(Dataset excerpts)

#####

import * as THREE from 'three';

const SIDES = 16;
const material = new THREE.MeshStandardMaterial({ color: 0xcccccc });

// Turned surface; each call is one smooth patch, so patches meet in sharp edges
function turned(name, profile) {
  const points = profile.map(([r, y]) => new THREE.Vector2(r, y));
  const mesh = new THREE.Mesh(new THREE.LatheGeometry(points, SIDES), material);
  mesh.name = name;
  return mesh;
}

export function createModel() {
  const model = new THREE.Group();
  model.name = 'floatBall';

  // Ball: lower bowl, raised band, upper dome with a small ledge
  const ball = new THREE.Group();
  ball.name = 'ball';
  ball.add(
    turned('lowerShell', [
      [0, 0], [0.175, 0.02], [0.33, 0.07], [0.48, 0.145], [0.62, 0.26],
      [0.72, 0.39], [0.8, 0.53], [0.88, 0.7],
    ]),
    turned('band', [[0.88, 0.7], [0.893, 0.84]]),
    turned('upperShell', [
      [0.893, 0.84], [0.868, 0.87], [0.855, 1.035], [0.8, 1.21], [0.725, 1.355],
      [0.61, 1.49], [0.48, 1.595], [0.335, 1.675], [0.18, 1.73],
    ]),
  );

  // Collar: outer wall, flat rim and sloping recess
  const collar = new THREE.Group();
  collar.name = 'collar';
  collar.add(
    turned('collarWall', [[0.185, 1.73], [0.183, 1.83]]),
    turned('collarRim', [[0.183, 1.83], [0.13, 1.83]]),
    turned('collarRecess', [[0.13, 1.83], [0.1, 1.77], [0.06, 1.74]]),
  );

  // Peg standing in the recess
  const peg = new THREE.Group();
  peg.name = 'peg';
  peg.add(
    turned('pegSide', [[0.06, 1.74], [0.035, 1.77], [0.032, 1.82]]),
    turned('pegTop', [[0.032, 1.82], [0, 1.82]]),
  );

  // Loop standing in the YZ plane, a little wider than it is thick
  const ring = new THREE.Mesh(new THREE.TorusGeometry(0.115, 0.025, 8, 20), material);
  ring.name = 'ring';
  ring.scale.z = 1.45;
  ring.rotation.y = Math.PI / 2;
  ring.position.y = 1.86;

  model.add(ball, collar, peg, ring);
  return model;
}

#####

> WHAT IS NEEDED
Every entry should be retyped exactly as it appears.

> EXERCISE RESULT
import * as THREE from 'three';

const SIDES = 16;
const material = new THREE.MeshStandardMaterial({ color: 0xcccccc });

// Turned surface; each call is one smooth patch, so patches meet in sharp edges
function turned(name, profile) {
  const points = profile.map(([r, y]) => new THREE.Vector2(r, y));
  const mesh = new THREE.Mesh(new THREE.LatheGeometry(points, SIDES), material);
  mesh.name = name;
  return mesh;
}

export function createModel() {
  const model = new THREE.Group();
  model.name = 'floatBall';

  // Ball: lower bowl, raised band, upper dome with a small ledge
  const ball = new THREE.Group();
  ball.name = 'ball';
  ball.add(
    turned('lowerShell', [
      [0, 0], [0.175, 0.02], [0.33, 0.07], [0.48, 0.145], [0.62, 0.26],
      [0.72, 0.39], [0.8, 0.53], [0.88, 0.7],
    ]),
    turned('band', [[0.88, 0.7], [0.893, 0.84]]),
    turned('upperShell', [
      [0.893, 0.84], [0.868, 0.87], [0.855, 1.035], [0.8, 1.21], [0.725, 1.355],
      [0.61, 1.49], [0.48, 1.595], [0.335, 1.675], [0.18, 1.73],
    ]),
  );

  // Collar: outer wall, flat rim and sloping recess
  const collar = new THREE.Group();
  collar.name = 'collar';
  collar.add(
    turned('collarWall', [[0.185, 1.73], [0.183, 1.83]]),
    turned('collarRim', [[0.183, 1.83], [0.13, 1.83]]),
    turned('collarRecess', [[0.13, 1.83], [0.1, 1.77], [0.06, 1.74]]),
  );

  // Peg standing in the recess
  const peg = new THREE.Group();
  peg.name = 'peg';
  peg.add(
    turned('pegSide', [[0.06, 1.74], [0.035, 1.77], [0.032, 1.82]]),
    turned('pegTop', [[0.032, 1.82], [0, 1.82]]),
  );

  // Loop standing in the YZ plane, a little wider than it is thick
  const ring = new THREE.Mesh(new THREE.TorusGeometry(0.115, 0.025, 8, 20), material);
  ring.name = 'ring';
  ring.scale.z = 1.45;
  ring.rotation.y = Math.PI / 2;
  ring.position.y = 1.86;

  model.add(ball, collar, peg, ring);
  return model;
}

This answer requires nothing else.